We’re still learning about COVID-19 and its lasting effects, and we’ll continue to do so for a long time. Researchers at Mount Sinai have been making progress, specifically with the rare, serious after-effect of the virus: multisystem inflammatory syndrome in children (MIS-C). Nature Communications published this research earlier this week.
About the Research
Since the beginning of the pandemic, there have been about 2,600 reports of MIS-C, which is a rare and severe effect of COVID-19. It causes pain and fever, alongside inflammation in various organs. Medical professionals have been scrambling to figure out why this rare effect occurs, as current research only suggests an autoimmune disorder.
Using their COVID-19 Biobank, Mount Sinai discovered two types of cells that play a role in COVID-19 and MIS-C: CD8+ T cells and natural killer (NK) cells. When these CD8+ T cells fight off infections or pathogens for too long, they become exhausted and lose some of their abilities. This leads to higher numbers of NK cells and a weakened immune response.

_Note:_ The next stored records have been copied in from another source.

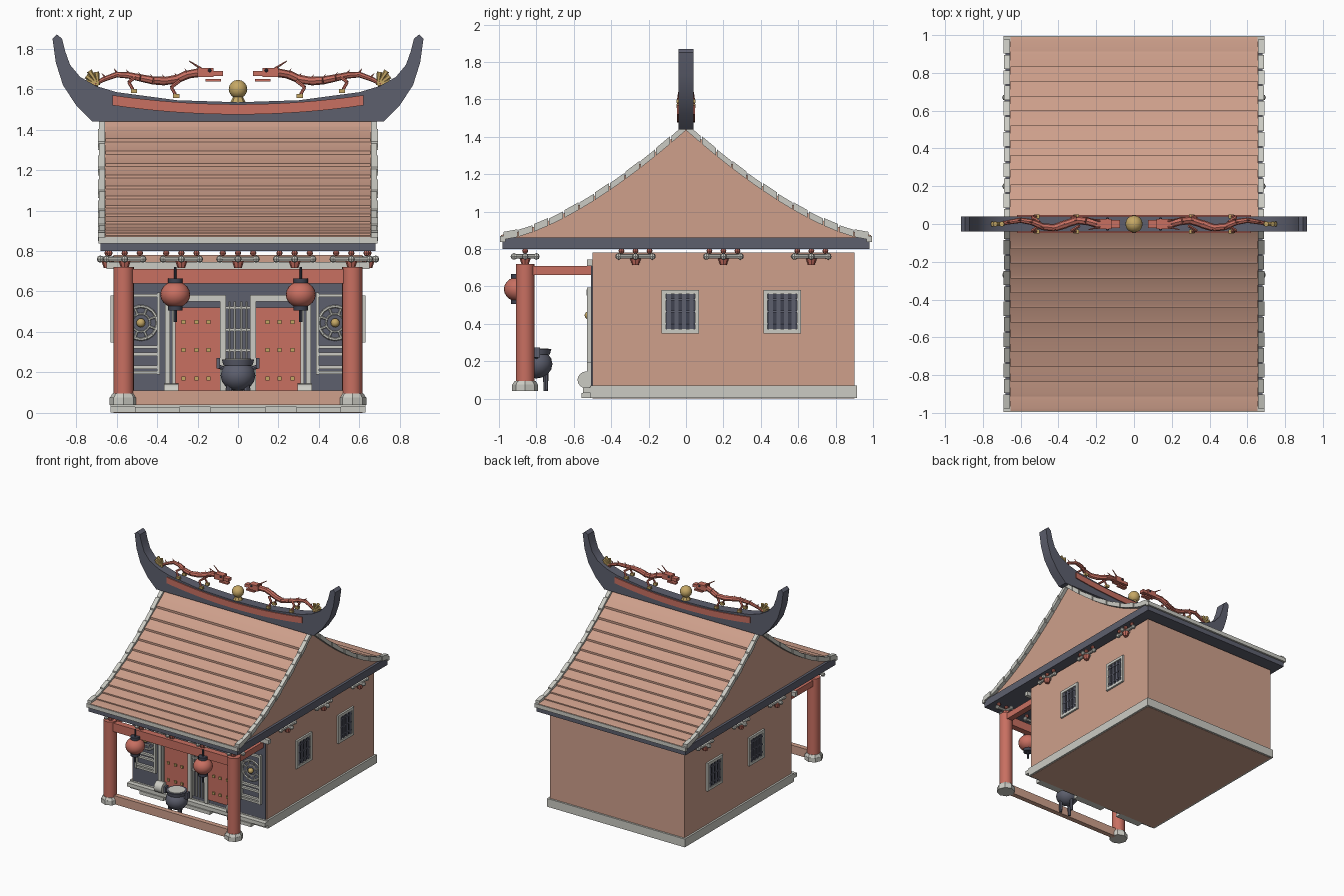
import bpy, bmesh, math
from mathutils import Matrix, Vector

cube = bpy.data.objects.get("Cube")
if cube:
    bpy.data.objects.remove(cube, do_unlink=True)


def material(name, *rgb):
    m = bpy.data.materials.new(name)
    m.use_nodes = True
    m.diffuse_color = (*rgb, 1)
    m.node_tree.nodes["Principled BSDF"].inputs["Base Color"].default_value = (*rgb, 1)
    return m


TAN = material("clay tan", .62, .35, .26)
RED = material("faded red", .58, .16, .12)
SLATE = material("slate grey", .11, .115, .155)
STONE = material("pale stone", .6, .6, .55)
GOLD = material("old gold", .56, .39, .13)
DARK = material("dark slate", .05, .055, .08)


class Part:
    """Collects primitives into one named object."""

    def __init__(self, name, mat):
        self.name, self.mat, self.bm = name, mat, bmesh.new()

    def box(self, x, y, z, turn=None):
        c = Vector(((a + b) / 2 for a, b in (x, y, z)))
        size = (abs(a - b) for a, b in (x, y, z))
        m = Matrix.Translation(c) @ (turn or Matrix()) @ Matrix.Diagonal((*size, 1))
        bmesh.ops.create_cube(self.bm, size=1, matrix=m)
        return self

    def rod(self, p, q, r, r2=None, n=8):
        p, q = Vector(p), Vector(q)
        d = q - p
        m = Matrix.Translation((p + q) / 2) @ d.to_track_quat('Z', 'Y').to_matrix().to_4x4()
        bmesh.ops.create_cone(self.bm, cap_ends=True, segments=n, radius1=r,
                              radius2=r if r2 is None else r2, depth=d.length, matrix=m)
        return self

    def ball(self, c, r, squash=1, n=16):
        m = Matrix.Translation(c) @ Matrix.Diagonal((1, 1, squash, 1))
        bmesh.ops.create_uvsphere(self.bm, u_segments=n, v_segments=n // 2, radius=r, matrix=m)
        return self

    def prism(self, pts, axis, a, b):
        put = (lambda t, p: (t, *p)) if axis == 'x' else (lambda t, p: (p[0], t, p[1]))
        ends = [[self.bm.verts.new(put(t, p)) for p in pts] for t in (a, b)]
        for e in ends:
            self.bm.faces.new(e)
        for i in range(len(pts)):
            j = i - 1
            self.bm.faces.new((ends[0][i], ends[0][j], ends[1][j], ends[1][i]))
        return self

    def done(self):
        bm = self.bm
        bmesh.ops.recalc_face_normals(bm, faces=bm.faces)
        for f in bm.faces:
            f.smooth = True
        for e in bm.edges:
            e.smooth = e.calc_face_angle(0) < .6
        me = bpy.data.meshes.new(self.name)
        bm.to_mesh(me)
        bm.free()
        me.materials.append(self.mat)
        bpy.context.collection.objects.link(bpy.data.objects.new(self.name, me))


SIDES = (-1, 1)

# Hall walls, plinth and front face
Part("hall_walls", TAN).box((-.615, .615), (-.5, .9), (0, .78)).done()
plinth = Part("plinth", STONE).box((-.63, .63), (-.51, .915), (.002, .07))
for x, w in ((-.4, .22), (0, .27), (.4, .22)):
    plinth.box((x - w / 2, x + w / 2), (-.56, -.5), (.002, .03))
plinth.box((-.63, .63), (-.55, -.5), (.03, .06)).done()
Part("front_wall", SLATE).box((-.605, .605), (-.508, -.49), (.07, .72)).done()
Part("wall_lintel", STONE).box((-.65, .65), (-.53, -.5), (.71, .745)).done()

# Curved roof
HALF = .98


def slope(y):
    return .865 + .585 * (1 - abs(y) / HALF) ** 1.48


steps = [HALF * (i / 24) for i in range(-24, 25)]
Part("roof_body", TAN).prism([(y, slope(y)) for y in steps] + [(HALF, .85), (-HALF, .85)],
                             'x', -.66, .66).done()
Part("eave_slab", SLATE).box((-.68, .68), (-HALF, HALF), (.8, .86)).done()
tiles, trim = Part("roof_tile_rows", TAN), Part("roof_edge_stones", STONE)
for s in SIDES:
    for i in range(12):
        # overlapping tile row with a raised lower lip
        ya, yb = .04 + .078 * i, .04 + .078 * (i + 1)
        za, zb = slope(ya), slope(yb)
        row = [(ya, za), (yb, zb + .012), (yb + .014, zb + .008), (yb + .014, zb - .014), (ya, za - .02)]
        tiles.prism([(s * y, z) for y, z in row], 'x', -.655, .655)
        # edge stones along both gables
        ya, yb = HALF * i / 12 + .003, HALF * (i + 1) / 12 - .003
        za, zb = slope(ya), slope(yb)
        t = .022 + .004 * (i % 2)
        stone = [(ya, za - .015), (ya, za + t), (yb, zb + t), (yb, zb - .015)]
        for e in SIDES:
            trim.prism([(s * y, z) for y, z in stone], 'x', e * .657, e * (.687 + .004 * (i % 2)))
    trim.box((-.69, .69), (s * .965, s * .995), (.838, .87))
tiles.done()
trim.done()

# Upswept ridge with red inlay on both faces
horn = [(.3, 1.545), (.6, 1.585), (.7, 1.615), (.78, 1.66), (.83, 1.72), (.855, 1.79), (.87, 1.85),
        (.895, 1.87), (.917, 1.85), (.9, 1.73), (.865, 1.62), (.8, 1.52), (.72, 1.44)]
Part("ridge", SLATE).prism([(-x, z) for x, z in reversed(horn)] + [(0, 1.535)] + horn,
                           'y', -.04, .04).done()
inlay = [(x / 10 * .62, 1.475 + .045 * (x / 10) ** 2) for x in range(-10, 11)]
Part("ridge_inlay", RED).prism(inlay + [(x, z + .05) for x, z in reversed(inlay)],
                               'y', -.048, .048).done()

# Pearl at the middle of the ridge
Part("pearl", GOLD).ball((0, 0, 1.6), .046).rod((0, 0, 1.53), (0, 0, 1.56), .04, .025).done()

# Pair of ridge dragons
body, gilt, eyes = Part("dragons", RED), Part("dragon_claws_and_tails", GOLD), Part("dragon_eyes", DARK)
spine = [(.71, 0, 1.625), (.66, .01, 1.65), (.6, .02, 1.672), (.54, .01, 1.668), (.48, -.015, 1.655),
         (.42, -.02, 1.643), (.36, 0, 1.64), (.3, .02, 1.65), (.25, .015, 1.672), (.19, 0, 1.682)]
for s in SIDES:
    def at(x, y, z):
        return (s * x, y, z)
    for i, (p, q) in enumerate(zip(spine, spine[1:])):
        body.rod(at(*p), at(*q), .01 + min(i, 5) * .002, .012 + min(i, 5) * .002)
        body.rod(at(q[0], q[1], q[2] + .01), at(q[0] + .015, q[1], q[2] + .032), .006, 0, 5)
    body.box((s * .12, s * .2), (-.026, .026), (1.66, 1.705))
    body.box((s * .075, s * .14), (-.02, .02), (1.665, 1.69))
    body.box((s * .085, s * .16), (-.018, .018), (1.638, 1.65))
    for y in SIDES:
        body.rod(at(.18, y * .015, 1.7), at(.24, y * .03, 1.738), .006, .003, 6)
        eyes.ball(at(.14, y * .026, 1.692), .009, n=8)
        for x, z in ((.5, 1.6), (.29, 1.575)):
            body.rod(at(x, y * .01, z + .065), at(x + .04, y * .035, z + .035), .009, n=6)
            body.rod(at(x + .04, y * .035, z + .035), at(x + .02, y * .04, z), .008, n=6)
            gilt.box((s * x, s * (x + .03)), (y * .028, y * .05), (z - .02, z))
    for x, z in ((.75, 1.64), (.75, 1.665), (.735, 1.69), (.7, 1.685)):
        gilt.rod(at(.69, 0, 1.62), at(x, 0, z), .008, .014, 6)
for p in (body, gilt, eyes):
    p.done()

# Porch columns, beams and sill
columns, feet, beams = Part("columns", RED), Part("column_bases", STONE), Part("porch_beams", RED)
for s in SIDES:
    x = s * .565
    columns.rod((x, -.86, .08), (x, -.86, .72), .05, n=20)
    feet.rod((x, -.86, .04), (x, -.86, .075), .07, n=8).rod((x, -.86, .075), (x, -.86, .095), .068, .056, 8)
    beams.box((x - .025, x + .025), (-.86, -.5), (.66, .71))
beams.box((-.56, .56), (-.885, -.835), (.64, .71)).done()
columns.done()
feet.done()
Part("porch_sill", TAN).box((-.52, .52), (-.88, -.84), (.04, .11)).done()

# Eave brackets along the porch and both side walls
bars, cups = Part("bracket_bars", STONE), Part("bracket_cups", RED)


def bracket(x, y, along, cross):
    along, c = Vector(along), Vector((x, y, .76))
    across = Vector((along.y, along.x, 0))
    for d, h in ((along, .09), (across, cross)):
        bars.rod(c - d * h, c + d * h, .012)
        for e in SIDES:
            bars.ball(c + d * h * e, .018, n=8)
    cups.rod((x, y, .715), (x, y, .75), .018, .03, 8)
    for k in (-1, 0, 1):
        cups.ball(c + along * .075 * k + Vector((0, 0, .03)), .016, n=8)


for x in (-.56, -.28, 0, .28, .56):
    bracket(x, -.86, (1, 0, 0), .06)
for s in SIDES:
    for y in (-.27, .2, .67):
        bracket(s * .645, y, (0, 1, 0), .035)
bars.done()
cups.done()

# Hanging lanterns
shade, caps = Part("lanterns", RED), Part("lantern_fittings", DARK)
for s in SIDES:
    x, y = s * .31, -.9
    shade.ball((x, y, .585), .074, .88, 20)
    caps.rod((x, y, .64), (x, y, .665), .036, n=12).rod((x, y, .505), (x, y, .528), .036, n=12)
    caps.rod((x, y, .66), (x, y, .72), .006).rod((x, y, .45), (x, y, .51), .008)
shade.done()
caps.done()

# Double doors, door frames, centre grille and carved side panels
doors, frames, studs = Part("doors", RED), Part("door_frames", STONE), Part("door_studs", GOLD)
carving, drums = Part("carved_panels", STONE), Part("drum_stones", STONE)
for s in SIDES:
    doors.box((s * .09, s * .31), (-.52, -.5), (.1, .52))
    for x in (.145, .205, .27):
        for z in (.17, .31, .45):
            studs.box((s * x - .01, s * x + .01), (-.53, -.51), (z - .01, z + .01))
    for a, b, z in ((.06, .09, .57), (.31, .325, .55), (.335, .36, .585)):
        frames.box((s * a, s * b), (-.53, -.5), (.07, z))
    frames.box((s * .06, s * .36), (-.533, -.5), (.55, .582))
    for x in (.015, .042):
        frames.rod((s * x, -.52, .1), (s * x, -.52, .55), .007, n=6)
    drums.rod((s * .33 - .035, -.535, .1), (s * .33 + .035, -.535, .1), .045, n=16)
    # panel frame, lower slats and round medallion
    c = Vector((s * .48, -.512, .445))
    for a, b in ((.385, .4), (.56, .575)):
        carving.box((s * a, s * b), (-.53, -.5), (.19, .595))
    for z in (.2, .225, .29, .325, .58):
        carving.box((s * .385, s * .575), (-.528, -.5), (z - .008, z + .008))
    ring = [Vector((math.cos(a), 0, math.sin(a))) for a in (math.tau * i / 16 for i in range(17))]
    for i, (u, v) in enumerate(zip(ring, ring[1:])):
        carving.rod(c + u * .082, c + v * .082, .008, n=6).rod(c + u * .045, c + v * .045, .005, n=6)
        if i % 2:
            carving.rod(c + u * .04, c + u * .08, .006, n=6)
    studs.ball(c - Vector((0, .008, 0)), .022)
for z in (.31, .41, .52):
    frames.box((-.06, .06), (-.522, -.505), (z - .006, z + .006))
for p in (doors, frames, studs, carving, drums):
    p.done()

# Barred side windows
wframe, pane, grid = Part("window_frames", STONE), Part("window_panes", DARK), Part("window_bars", SLATE)
for s in SIDES:
    for y in (-.03, .515):
        for e in SIDES:
            wframe.box((s * .61, s * .63), (y + e * .078, y + e * .1), (.35, .58))
            z = .465 + e * .105
            wframe.box((s * .61, s * .63), (y - .1, y + .1), (z - .011, z + .011))
        pane.box((s * .61, s * .618), (y - .08, y + .08), (.36, .57))
        for k in (-.06, -.02, .02, .06):
            grid.box((s * .615, s * .626), (y + k - .011, y + k + .011), (.36, .57))
        for z in (.4, .465, .53):
            grid.box((s * .615, s * .628), (y - .08, y + .08), (z - .005, z + .005))
for p in (wframe, pane, grid):
    p.done()

# Incense urn on three legs
urn = Part("incense_urn", SLATE)
y = -.8
urn.ball((0, y, .185), .086, .9).rod((0, y, .235), (0, y, .265), .072, .08, 16)
for i in range(3):
    a = math.pi / 2 + math.tau * i / 3
    x, d = .05 * math.cos(a), .05 * math.sin(a)
    urn.rod((x, y + d, .04), (x, y + d, .15), .011, .016)
for s in SIDES:
    urn.rod((s * .07, y, .22), (s * .1, y, .23), .01).box((s * .09, s * .107), (y - .02, y + .02), (.22, .272))
urn.done()
Part("urn_ash", STONE).rod((0, y, .262), (0, y, .268), .064, n=16).done()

In addition to these findings, the researchers also discovered nine key regulators that are associated with the NK cells and CD8+ T cells’ functionality. One of these regulators is TBX21, which may also be a viable target for treatment. The researchers also believe that circulating these exhausted cells and increasing the number of NK cells could improve patient outcomes as well.
Find the source article here.